‘Barbie’ may have influenced Rockridge shop owner, but don’t tell her that
By Lou Fancher
Fashion designer Lesley Evers owns an original 1977 GMC Palm Beach RV with olive green plaid seats and shag carpeting that’s very similar to the one owned by toymaker Mattel’s iconic Barbie doll. Her line of women’s apparel and accessories also features matching outfits with classic cuts rendered in celebratory, playful fabrics occasionally designed with retro ’60s-style eye-popping pinks, sun-never-sets yellows, clear sky blues and Granny Smith greens.
Paradoxically, though, the clothing and items in Evers’ College Avenue store in Oakland’s Rockridge district have nothing to do with the Barbie-crazed all-things-pink movement sweeping the nation now that Hollywood director Greta Gerwig’s “Barbie” film is showing now in movie theaters. Or perhaps that’s overstating the case, because Evers’ decision in 2008 to found her dress company was the result of a spark lit by Barbie clothing.
“I don’t really go to movies, sorry,” Evers says, apologizing for her cinematic delinquency before getting to the big disclaimers for her sleek RV ride and clothing designs that bear inadvertent similarities to the Barbie universe. “I didn’t have a Barbie and didn’t even play with dolls (as a girl). It wasn’t a thing I was into.
“My parents both went to Berkeley High in the ’50s and in the ’60s, so dolls and Barbie culture were not popular and my mother was not buying me Barbie dolls. She did sew, though, and made little outfits I’d put on my cat and push around in a stroller.”
Evers did also, however, have a friend very much into Barbie whose mother made a full set of Barbie outfits for Evers, despite her not having an actual Barbie doll.
“I remember the detail and the little hangers. It was the first time I was wowed by clothing. They were outrageous, with trim. They were kooky and special, and she made at least a dozen pieces. Who does that?
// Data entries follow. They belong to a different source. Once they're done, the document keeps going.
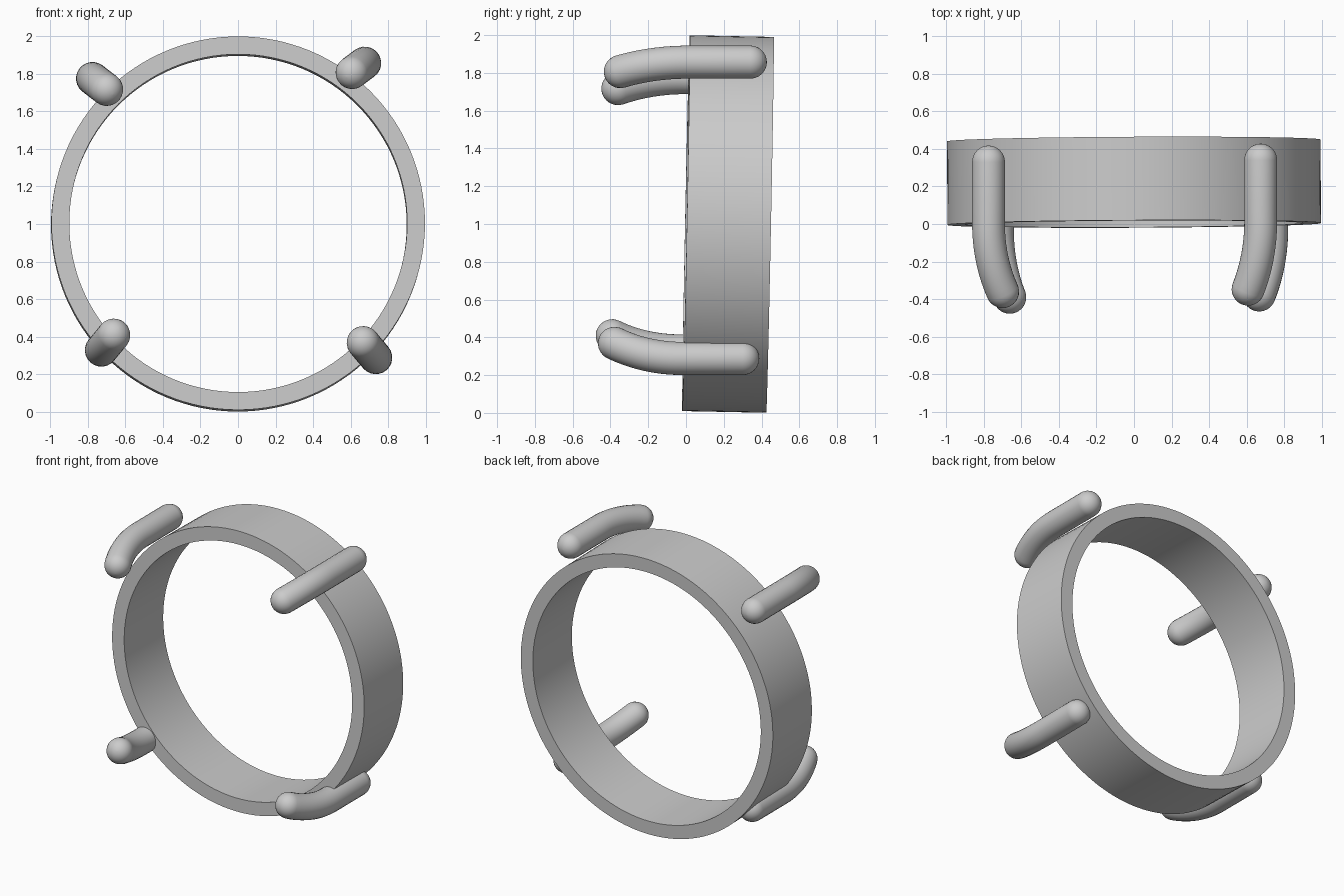
import bpy, bmesh, math
from mathutils import Vector, Matrix

if "Cube" in bpy.data.objects:
    bpy.data.objects.remove(bpy.data.objects["Cube"])


def loft(name, rings, close_path=False):
    """Skin a list of equally sized point rings; cap the ends if the path is open."""
    bm = bmesh.new()
    vs = [[bm.verts.new(p) for p in ring] for ring in rings]
    n = len(vs[0])
    pairs = list(zip(vs, vs[1:])) + ([(vs[-1], vs[0])] if close_path else [])
    for a, b in pairs:
        for i in range(n):
            j = (i + 1) % n
            bm.faces.new((a[i], a[j], b[j], b[i]))
    if not close_path:
        bm.faces.new(vs[0])
        bm.faces.new(vs[-1])
    bmesh.ops.recalc_face_normals(bm, faces=bm.faces)
    mesh = bpy.data.meshes.new(name)
    bm.to_mesh(mesh)
    bm.free()
    ob = bpy.data.objects.new(name, mesh)
    bpy.context.collection.objects.link(ob)
    bpy.context.view_layer.objects.active = ob
    ob.select_set(True)
    bpy.ops.object.shade_smooth_by_angle(angle=math.radians(35))
    ob.select_set(False)
    return ob


# Ring band: rectangular section swept round the y axis, slightly tilted
OUTER, INNER, HALF = 0.995, 0.9, 0.2225
section = [(OUTER, -HALF), (OUTER, HALF), (INNER, HALF), (INNER, -HALF)]
SEG = 128
band = loft("ring_band", [
    [(r * math.cos(t), y, r * math.sin(t)) for r, y in section]
    for t in (2 * math.pi * k / SEG for k in range(SEG))], close_path=True)
band.location = (0, 0.2225, 1.0)
band.rotation_euler = (-0.02, 0, 0.005)


# Prong: round-ended rod, straight along the band then bent inward at the front
def prong(name, back, front, radius=0.088, sides=24, cap=8, steps=12):
    back, front = Vector(back), Vector(front)
    inward = Vector((front.x - back.x, 0, front.z - back.z))
    shift = inward.length
    inward.normalize()
    run = 0.36                                     # length of the bent part in y
    theta = 2 * math.atan2(shift, run)
    bend_r = run / math.sin(theta)
    start = Vector((back.x, front.y + run, back.z))
    fwd = Vector((0, -1, 0))
    side = fwd.cross(inward)

    stations = []                                  # (centre, bend angle, radius)
    for k in range(cap):
        a = (k + 0.15) / cap * math.pi / 2
        stations.append((back - fwd * radius * math.cos(a), 0, radius * math.sin(a)))
    stations.append((back, 0, radius))
    for k in range(steps + 1):
        a = theta * k / steps
        c = start + fwd * bend_r * math.sin(a) + inward * bend_r * (1 - math.cos(a))
        stations.append((c, a, radius))
    tip = stations[-1][0]
    tangent = fwd * math.cos(theta) + inward * math.sin(theta)
    for k in reversed(range(cap)):
        a = (k + 0.15) / cap * math.pi / 2
        stations.append((tip + tangent * radius * math.cos(a), theta, radius * math.sin(a)))

    rings = []
    for c, a, r in stations:
        normal = inward * math.cos(a) - fwd * math.sin(a)
        rings.append([c + r * (normal * math.cos(t) + side * math.sin(t))
                      for t in (2 * math.pi * i / sides for i in range(sides))])
    return loft(name, rings)


# Four prongs around the band: back end centre, front end centre
prong("prong_top_left", (-0.775, 0.33, 1.775), (-0.70, -0.36, 1.717))
prong("prong_top_right", (0.675, 0.34, 1.857), (0.608, -0.347, 1.807))
prong("prong_bottom_left", (-0.728, 0.29, 0.328), (-0.662, -0.39, 0.408))
prong("prong_bottom_right", (0.734, 0.30, 0.288), (0.667, -0.378, 0.368))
“And it was women’s clothing, not baby doll clothing. It was sophisticated and still playful, so yeah, I suppose that was the seed planted for what I do now.”
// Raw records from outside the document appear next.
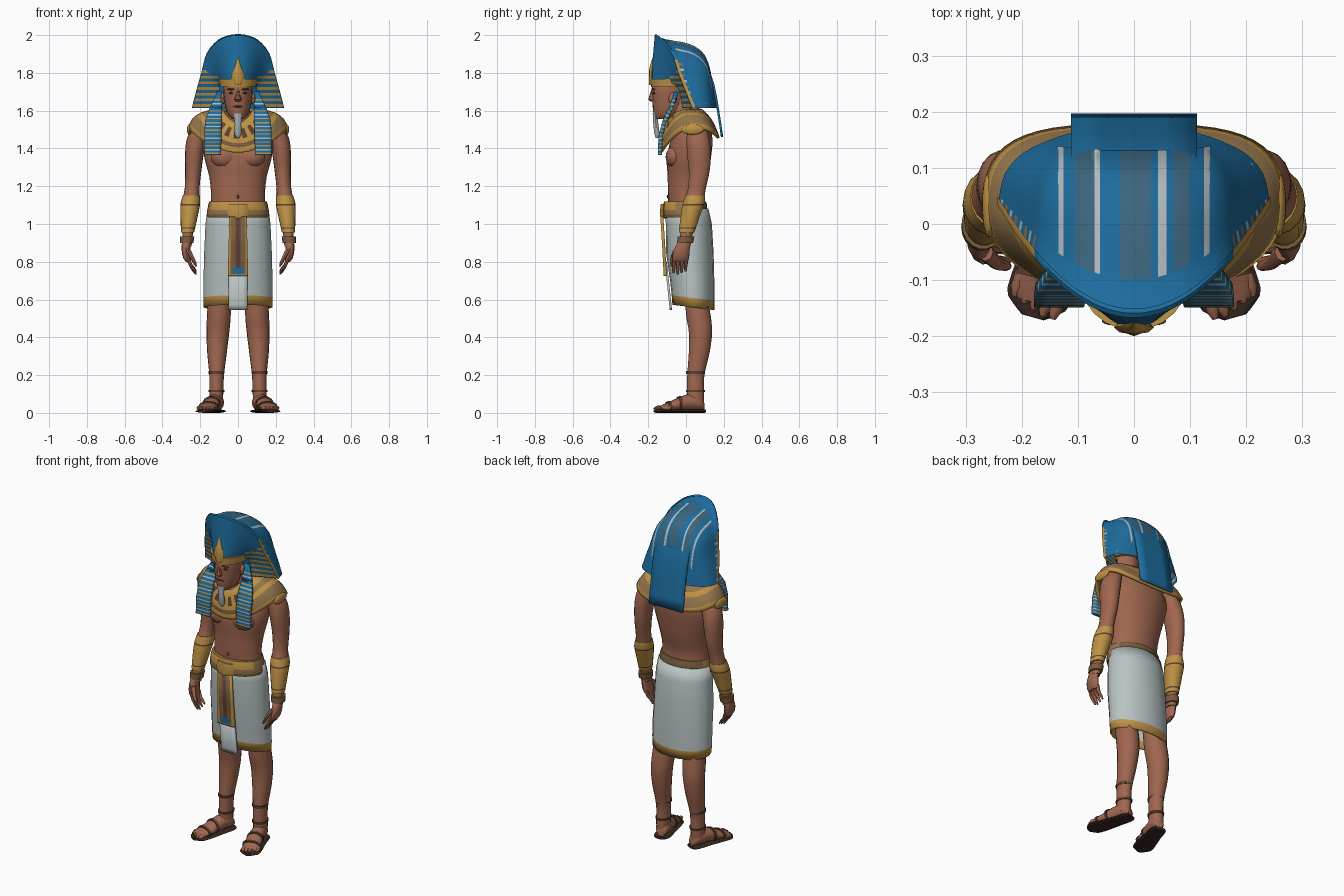
import bpy, bmesh
from math import sin, cos, pi, radians, copysign
from mathutils import Vector, Matrix

if "Cube" in bpy.data.objects:
    bpy.data.objects.remove(bpy.data.objects["Cube"])


def colour(name, r, g, b):
    m = bpy.data.materials.new(name)
    m.diffuse_color = (r, g, b, 1)
    m.use_nodes = True
    node = m.node_tree.nodes["Principled BSDF"]
    node.inputs["Base Color"].default_value = (r, g, b, 1)
    node.inputs["Roughness"].default_value = 0.8
    return m


BLUE = colour("blue cloth", .012, .15, .34)
WORN = colour("worn blue cloth", .045, .13, .21)
GOLD = colour("gold", .52, .29, .06)
TAN = colour("tan leather", .29, .175, .07)
BRONZE = colour("bronze", .19, .11, .045)
SKIN = colour("skin", .35, .135, .08)
LINEN = colour("linen", .49, .55, .55)
SILVER = colour("silver", .44, .49, .52)
DARK = colour("dark leather", .035, .02, .015)
SHADE = colour("brown detail", .11, .05, .03)


def build(name, bm, mat, mirror=False, thick=0):
    bmesh.ops.recalc_face_normals(bm, faces=bm.faces)
    me = bpy.data.meshes.new(name)
    bm.to_mesh(me)
    bm.free()
    me.materials.append(mat)
    me.shade_smooth()
    me.set_sharp_from_angle(angle=radians(42))
    o = bpy.data.objects.new(name, me)
    bpy.context.scene.collection.objects.link(o)
    if mirror:
        o.modifiers.new("mirror", 'MIRROR')
    if thick:
        s = o.modifiers.new("thickness", 'SOLIDIFY')
        s.thickness, s.offset = thick, 0
    return o


def spline(pts, k):
    """Catmull-Rom through tuples, k steps per span."""
    out, p = [], [Vector(q) for q in pts]
    for i in range(len(p) - 1):
        a, b, c, d = p[max(i - 1, 0)], p[i], p[i + 1], p[min(i + 2, len(p) - 1)]
        for j in range(k):
            t = j / k
            out.append(b + (c - a) * t / 2 + (a * 2 - b * 5 + c * 4 - d) * t * t / 2
                       + (b * 3 - a - c * 3 + d) * t ** 3 / 2)
    return out + [p[-1]]


def grid(name, rows, mat, loop=False, cap=False, turn=None, **kw):
    bm = bmesh.new()
    vs = [[bm.verts.new(p) for p in row] for row in rows]
    n = len(rows[0])
    for a, b in zip(vs, vs[1:]):
        for i in range(n if loop else n - 1):
            j = (i + 1) % n
            bm.faces.new((a[i], a[j], b[j], b[i]))
    if cap:
        bm.faces.new(vs[0])
        bm.faces.new(vs[-1])
    if turn:
        bmesh.ops.rotate(bm, verts=bm.verts, cent=turn[0], matrix=Matrix.Rotation(turn[1], 3, 'Z'))
    return build(name, bm, mat, **kw)


def loft(name, rings, mat, n=18, k=1, along='Z', cap=True, **kw):
    """Ellipse rings (x, y, z, radius, other radius) lofted along Z or Y."""
    rows = []
    for x, y, z, r, s in spline(rings, k):
        ang = [2 * pi * i / n for i in range(n)]
        rows.append([(x + r * cos(a), y + s * sin(a), z) if along == 'Z'
                     else (x + r * cos(a), y, z + s * sin(a)) for a in ang])
    return grid(name, rows, mat, loop=True, cap=cap, **kw)


def blob(name, at, size, mat, **kw):
    bm = bmesh.new()
    bmesh.ops.create_uvsphere(bm, u_segments=14, v_segments=8, radius=1)
    bmesh.ops.scale(bm, vec=size, verts=bm.verts)
    bmesh.ops.translate(bm, vec=at, verts=bm.verts)
    return build(name, bm, mat, **kw)


def sheet(name, path, mat, thick=.012, **kw):
    """Strip through (inner x, outer x, y, z) stations."""
    return grid(name, [[(a + (b - a) * t / 4, y, z) for t in range(5)] for a, b, y, z in path],
                mat, thick=thick, **kw)


def paint(o, mats, rule, x=(), z=()):
    """Cut at the given x and z, then pick a material by face centre."""
    bm = bmesh.new()
    bm.from_mesh(o.data)
    for cut, no in [(c, Vector((1, 0, 0))) for c in x] + [(c, Vector((0, 0, 1))) for c in z]:
        bmesh.ops.bisect_plane(bm, geom=bm.verts[:] + bm.edges[:] + bm.faces[:],
                               plane_co=no * cut, plane_no=no)
    for f in bm.faces:
        f.material_index = int(rule(f.calc_center_median()))
    bm.to_mesh(o.data)
    bm.free()
    for m in mats:
        o.data.materials.append(m)


def stripes(o, mats, low, high, step, share, where=lambda c: True):
    """Level stripes taking the given materials in turn."""
    count = round((high - low) / step)
    cuts = [low + step * (i + s) for i in range(count) for s in (0, share)]

    def rule(c):
        i, rest = divmod((c.z - low) / step, 1)
        return 1 + i % len(mats) if low < c.z < high and rest < share and where(c) else 0
    paint(o, mats, rule, z=cuts)


# Torso and chest
loft("torso", [(0, .01, 1.04, .15, .1), (0, 0, 1.15, .143, .096), (0, .01, 1.25, .152, .107),
               (0, .015, 1.35, .178, .117), (0, .03, 1.45, .185, .11), (0, .03, 1.54, .14, .085),
               (0, -.02, 1.59, .066, .06), (0, -.04, 1.66, .055, .055)], SKIN, n=24, k=3)
blob("pectoral", (.07, -.055, 1.355), (.076, .053, .06), SKIN, mirror=True)
blob("navel", (0, -.096, 1.145), (.006, .006, .01), SHADE)

# Head and face
loft("head", [(0, -.13, 1.555, .025, .03), (0, -.105, 1.572, .048, .065), (0, -.095, 1.61, .064, .08),
              (0, -.09, 1.66, .073, .088), (0, -.09, 1.72, .078, .092), (0, -.08, 1.78, .07, .085)],
     SKIN, n=20, k=2)
loft("nose", [(0, -.178, 1.648, .012, .008), (0, -.182, 1.658, .019, .018),
              (0, -.178, 1.685, .01, .014), (0, -.172, 1.715, .008, .01)], SKIN, n=8)
blob("eye", (.032, -.169, 1.693), (.017, .007, .006), DARK, mirror=True)
blob("eyebrow", (.034, -.172, 1.713), (.024, .009, .005), SHADE, mirror=True)
blob("mouth", (0, -.172, 1.622), (.026, .007, .005), SHADE)
blob("ear", (.08, -.07, 1.665), (.012, .022, .032), SKIN, mirror=True)
loft("beard", [(0, -.152, 1.455, .006, .008), (0, -.153, 1.475, .019, .015),
               (0, -.16, 1.53, .017, .014), (0, -.163, 1.585, .022, .014)], SILVER, n=10)

# Headdress: hood arches from the front rim to the nape
half = [(1, 0), (.92, .2), (.8, .47), (.68, .74), (.44, .92), (.2, .985)]
outline = spline([(-x, h) for x, h in half] + [(0, 1)] + half[::-1], 3)


def arch(width, top, mid_y, side_y):
    return [(x * width, mid_y + (side_y - mid_y) * x * x, 1.615 + (top - 1.615) * h) for x, h in outline]


arches = spline([(.243, 2, -.165, .035), (.24, 1.975, -.1, .05), (.23, 1.95, .02, .09),
                 (.2, 1.89, .1, .125), (.15, 1.76, .14, .15), (.11, 1.63, .16, .163)], 3)
hood = grid("hood", [arch(*a) for a in arches], BLUE)
stripes(hood, [SILVER, TAN], 1.63, 1.87, .03, .4, lambda c: abs(c.x) > .14 and c.y < .125 - .6 * (c.z - 1.62))

# Faded lengthwise folds over the crown of the hood: left edge, right edge, slot
folds = [(-.135, -.126, 1), (-.105, -.07, 2), (-.07, -.061, 1), (-.025, .03, 2),
         (.043, .058, 1), (.07, .1, 2), (.125, .135, 1)]
paint(grid("hood_fold", [arch(w, t + .002, m + .001, s) for w, t, m, s in arches[3:12]], BLUE),
      [SILVER, WORN], lambda c: sum(slot for a, b, slot in folds if a < c.x < b),
      x=[edge for fold in folds for edge in fold[:2]])

# Flared crown front and striped side wings
rim = arch(*arches[0])
brow = [(.105, -.02, 1.615), (.1, -.03, 1.68), (.098, -.05, 1.73), (.092, -.09, 1.75),
        (.065, -.145, 1.755), (.035, -.175, 1.76)]
brow = spline([(-x, y, z) for x, y, z in brow] + [(0, -.186, 1.765)] + brow[::-1], 3)
crown = grid("crown_front", [[Vector(p).lerp(q, t / 5) for p, q in zip(rim, brow)]
                             for t in range(6)], BLUE)
stripes(crown, [GOLD], 1.62, 1.83, .03, .48,
        lambda c: abs(c.x) > .1 and c.z < 1.75 + .5 * (abs(c.x) - .05))
edge = [[Vector(p) + Vector((0, .006 + .008 * cos(a), .005 * sin(a))) for a in (0, pi / 2, pi, 3 * pi / 2)]
        for p in rim]
paint(grid("crown_rim", edge, BLUE, loop=True, cap=True), [GOLD], lambda c: c.z < 1.87)

# Nape flap, chest lappets, brow band and serpent ornament
sheet("nape_flap", [(-.112, .112, y, z) for y, z in
                    spline([(.06, 1.88), (.105, 1.84), (.145, 1.735), (.17, 1.6), (.191, 1.46)], 2)], BLUE)
lappet = sheet("lappet", [(.085, .11, -.05, 1.7), (.085, .15, -.08, 1.61), (.086, .175, -.115, 1.54),
                          (.088, .178, -.135, 1.46), (.09, .178, -.138, 1.365)],
               BLUE, thick=.022, mirror=True)
stripes(lappet, [GOLD, SILVER, GOLD], 1.37, 1.67, .02, .35)
loft("brow_band", [(0, -.085, 1.725, .095, .099), (0, -.085, 1.768, .101, .105)], GOLD, n=24)
loft("serpent", [(0, -.183, 1.735, .014, .012), (0, -.184, 1.78, .036, .013), (0, -.182, 1.81, .024, .014),
                 (0, -.178, 1.84, .014, .012), (0, -.172, 1.885, .002, .004)], GOLD, n=8)

# Broad collar: rings from the neck out over the shoulders, squarer behind
rows = []
for rx, front, back, zs, zf, zb in spline([
        (.075, -.1, .04, 1.595, 1.535, 1.61), (.125, -.115, .085, 1.6, 1.5, 1.6),
        (.19, -.126, .13, 1.585, 1.45, 1.55), (.235, -.132, .155, 1.555, 1.405, 1.5),
        (.262, -.132, .172, 1.505, 1.378, 1.455)], 2):
    row = []
    for i in range(48):
        c, s = cos(2 * pi * i / 48), sin(2 * pi * i / 48)
        mid = (front + back) / 2 + .012
        if s > 0:
            x, y = rx * copysign(abs(c) ** .62, c), mid + (back - mid) * s ** .65
        else:
            x, y = rx * c, mid + (mid - front) * s
        row.append((x, y, zs + ((zb if s > 0 else zf) - zs) * s * s))
    rows.append(row)
collar = grid("collar", rows, GOLD, loop=True, thick=.014)
for f in collar.data.polygons:
    ring, side = f.index // 48, abs(f.center.x) > .12 or f.center.y > 0
    pendant = ring in (2, 3) and f.index % 2
    f.material_index = (1 if ring in (1, 3, 5, 6) else 0) if side else 2 if pendant else 3 * (ring == 5)
for m in (TAN, SHADE, BRONZE):
    collar.data.materials.append(m)
blob("shoulder_tip", (.258, .035, 1.5), (.013, .06, .028), GOLD, mirror=True)

# Arms, bracers and hands
loft("arm", [(.185, .055, 1.53, .04, .05), (.215, .063, 1.46, .053, .06), (.23, .068, 1.38, .05, .064),
             (.237, .07, 1.28, .043, .056), (.243, .058, 1.19, .039, .048), (.25, .042, 1.12, .045, .052),
             (.257, .025, 1.04, .04, .046), (.266, .003, .95, .028, .034), (.272, -.01, .88, .026, .034)],
     SKIN, k=3, mirror=True)
bracer = loft("bracer", [(.247, .048, 1.15, .045, .053), (.252, .041, 1.11, .052, .058),
                         (.257, .027, 1.06, .048, .054), (.267, .003, .955, .035, .042)],
              GOLD, k=2, mirror=True)
paint(bracer, [SHADE], lambda c: 1.098 < c.z < 1.106 or .975 < c.z < .982,
      z=(1.106, 1.098, .982, .975))
loft("wrist_ring", [(.272, -.005, .9, .036, .043), (.269, 0, .935, .038, .045)], BRONZE, mirror=True)
loft("palm", [(.272, -.01, .91, .024, .03), (.276, -.022, .865, .023, .042),
              (.27, -.028, .82, .02, .044), (.262, -.03, .8, .014, .04)], SKIN, n=12, k=2, mirror=True)
for i in range(4):
    y, drop = -.06 + .021 * i, .008 * abs(i - 1)
    loft("finger", [(.265, y, .82, .011, .0105), (.252, y - .004, .785, .0105, .01),
                    (.235, y - .006, .752 + drop, .009, .009), (.222, y - .005, .732 + drop, .004, .005)],
         SKIN, n=8, mirror=True)
loft("thumb", [(.265, -.05, .865, .014, .016), (.245, -.07, .825, .012, .012),
               (.228, -.075, .79, .009, .009), (.222, -.075, .775, .004, .005)], SKIN, n=8, mirror=True)

# Kilt with gold hem, belt and hanging apron
kilt = loft("kilt", [(0, .005, 1.08, .158, .11), (0, .015, 1, .168, .118), (0, .02, .85, .175, .122),
                     (0, .033, .7, .179, .113), (0, .037, .61, .18, .109), (0, .039, .56, .178, .107)],
            LINEN, n=20, cap=False, thick=.008)
paint(kilt, [GOLD], lambda c: c.z < .61)
for v in kilt.data.vertices:
    if v.co.z < .65:
        v.co.z -= .13 * (v.co.y - .03)
belt = loft("belt", [(0, -.005, 1.035, .163, .116), (0, -.003, 1.05, .166, .12),
                     (0, -.005, 1.075, .162, .118), (0, -.005, 1.105, .157, .115),
                     (0, -.005, 1.12, .152, .11)], BRONZE, n=28)
paint(belt, [GOLD, TAN], lambda c: 1 if c.y < -.05 and c.z > 1.075 else 2 if c.z > 1.05 and c.y < .05 else 0)
loft("buckle", [(0, -.12, 1.03, .045, .016), (0, -.122, 1.06, .062, .018), (0, -.12, 1.105, .05, .014)],
     GOLD, n=10)
apron = sheet("apron", [(-.046, .046, -.128, 1.04), (-.05, .05, -.118, .88), (-.054, .054, -.11, .725)],
              BRONZE, thick=.016)
paint(apron, [GOLD, BLUE, SHADE], lambda c: 1 if abs(c.x) > .039 or c.z < .735 else
      2 if c.z < .77 and abs(c.x) < .03 else 3 if abs(c.x) < .012 else 0,
      x=(-.039, -.03, -.012, .012, .03, .039), z=(.735, .77))
under = sheet("under_apron", [(-.05, .05, -.107, .8), (-.05, .05, -.08, .545)], LINEN)
paint(under, [SILVER], lambda c: c.z < .57, z=(.57,))

# Legs
loft("leg", [(.088, .035, .78, .068, .065), (.098, .05, .65, .062, .062), (.1, .06, .56, .062, .064),
             (.102, .068, .5, .063, .066), (.107, .077, .42, .06, .062), (.111, .07, .32, .052, .056),
             (.113, .052, .2, .039, .046), (.115, .05, .1, .037, .046), (.115, .05, .04, .036, .045)],
     SKIN, k=3, mirror=True)

# Sandalled feet, toes turned outward
pivot = ((.115, .05, 0), radians(15.5))
foot = [(.115, .095, .035, .022, .02), (.115, .07, .055, .038, .04), (.115, 0, .055, .041, .042),
        (.117, -.07, .04, .047, .029), (.12, -.13, .028, .048, .015), (.12, -.15, .025, .035, .01)]
loft("foot", foot, SKIN, n=14, k=2, along='Y', turn=pivot, mirror=True)
loft("sole", [(x, y * 1.05, .009, r + .01, .009) for x, y, z, r, s in foot] +
     [(.12, -.176, .009, .02, .008)], DARK, n=14, k=2, along='Y', turn=pivot, mirror=True)
for i in range(5):
    x, y = .085 + .019 * i, -.152 + .007 * max(i - 1, 0)
    loft("toe", [(x, y + .03, .027, .011, .013), (x, y, .026, .012, .012), (x, y - .018, .022, .005, .005)],
         SKIN, n=8, along='Y', turn=pivot, mirror=True)
for y, z, r, s in ((-.1, .034, .053, .026), (-.04, .047, .049, .04)):
    loft("foot_strap", [(.117, y - .007, z, r, s), (.117, y + .007, z + .003, r, s)],
         SHADE, along='Y', turn=pivot, mirror=True)
for z, tall in ((.11, .012), (.207, .015)):
    loft("ankle_strap", [(.114, .05, z, .041, .05), (.113, .051, z + tall, .043, .051)], SHADE, mirror=True)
When she was in second grade, Evers and her family moved from the Bay Area to Charlotte, North Carolina. After studying architecture and art history at the University of Pennsylvania, she and her husband, Curtis Evers, returned to the area in 1997. While raising their two sons, Chase and Will, now 24 and 21 respectively, she maintained a busy career as a strategic planning consultant for large companies.
Along the way, she grew frustrated with dress-shopping in stores and began making her own clothing featuring simple A-line dress cuts, geometric prints and colors reminiscent of 1960s designs from Finland’s Marimekko company. For reasons even she can’t entirely explain, she began to search for a vintage recreational vehicle. The 1977 model she found that resembles the Barbie motorhome is hence another unintentional happenstance.
“It took five years to find it, and I’ve had it for five years. I just fell in love with it. The Palm Beach was so advanced for its time. It has a vacuum installed right in the wall. You just plug in the tube and can clean the whole RV. It has a wet bath that’s fiberglass, and the sofa back flips out and turns into a bunk bed that suspends from the ceiling.
“My kids were 9 and 13 when I started looking for it, but its took so long to find that when we got it they said, ‘We’re not sleeping in the bunk beds.’ They were too big for the beds by then, but we did take it during COVID to tour colleges for Will.”
The RV’s interior and everything else are original. The owners who lived in Iowa had only taken it to football games, so it was “fresh,” Evers says. It even came with 1970s eight-track tapes and a player.
“Do you know it has leveling that works like airbags to level it if you park on something uneven. It’s wacky,” she says.
What’s not wacky are the little repairs the engine often needs, but for that, Evers counts on the fix-anything skills of her husband.
“The engine is under the plywood floor right under the front seats. I can sit in my captain’s chair when he pulls it up and see the engine and the ground below it. He gets his tools, works his magic, puts the floor down, and we’re off again.”
Evers’ savvy business and marketing skills and her instinctive, astute eye for form, line and color as a designer are an equal match to her spouse’s mechanical abilities. Deciding to open her store in 2012, she chose to have everything made locally, maintained a tight inventory and relied on herself to be the sole, early investor.
“I continued consulting, drawing no income from the business for eight years. Everything I made, I reinvested into the business. I didn’t start with funding, I just started with credit cards. It’s not a business for getting funding: You can’t just say, ‘I want to make dresses’ and people give you $200,000 dollars. Fashion is difficult, but I just stuck to it.”
From the beginning, marching outfits, classic vintage design, bold use of color and awareness — but never strict obedience — to fashion trends or movements defined Evers’ clothing.
“I try to make things flattering. I’m practical because I want the dress to look great and the women to feel confident. The form and shape are so important I will obsess about one-quarter-inch differences. I’m no-frills, bows or ruffles, but I do like bold prints and colors.”
During the COVID-19 pandemic, Evers had to close the store and let staff go. She turned to mask-making, rested and even considered leaving the industry. Rejuvenated, she says the online shopping boom of the pandemic continues — from 2021 to 2022, online purchases tripled and are on track to double in 2023.
Evers and her team are negotiating contacts to open more stores in other states in addition to California.
“I guess I’m just good at knowing what will be good,” she says about a pink corduroy pantsuit that’s had a bump from the movie and the Ruthie dress that was a slow-starter before she posted a short video online that went viral and sold out in one day.
“It’s so flukey. I just need to show things I feel confident about, maybe in a different way like a video, and they sell. It’s a wonderful puzzle.”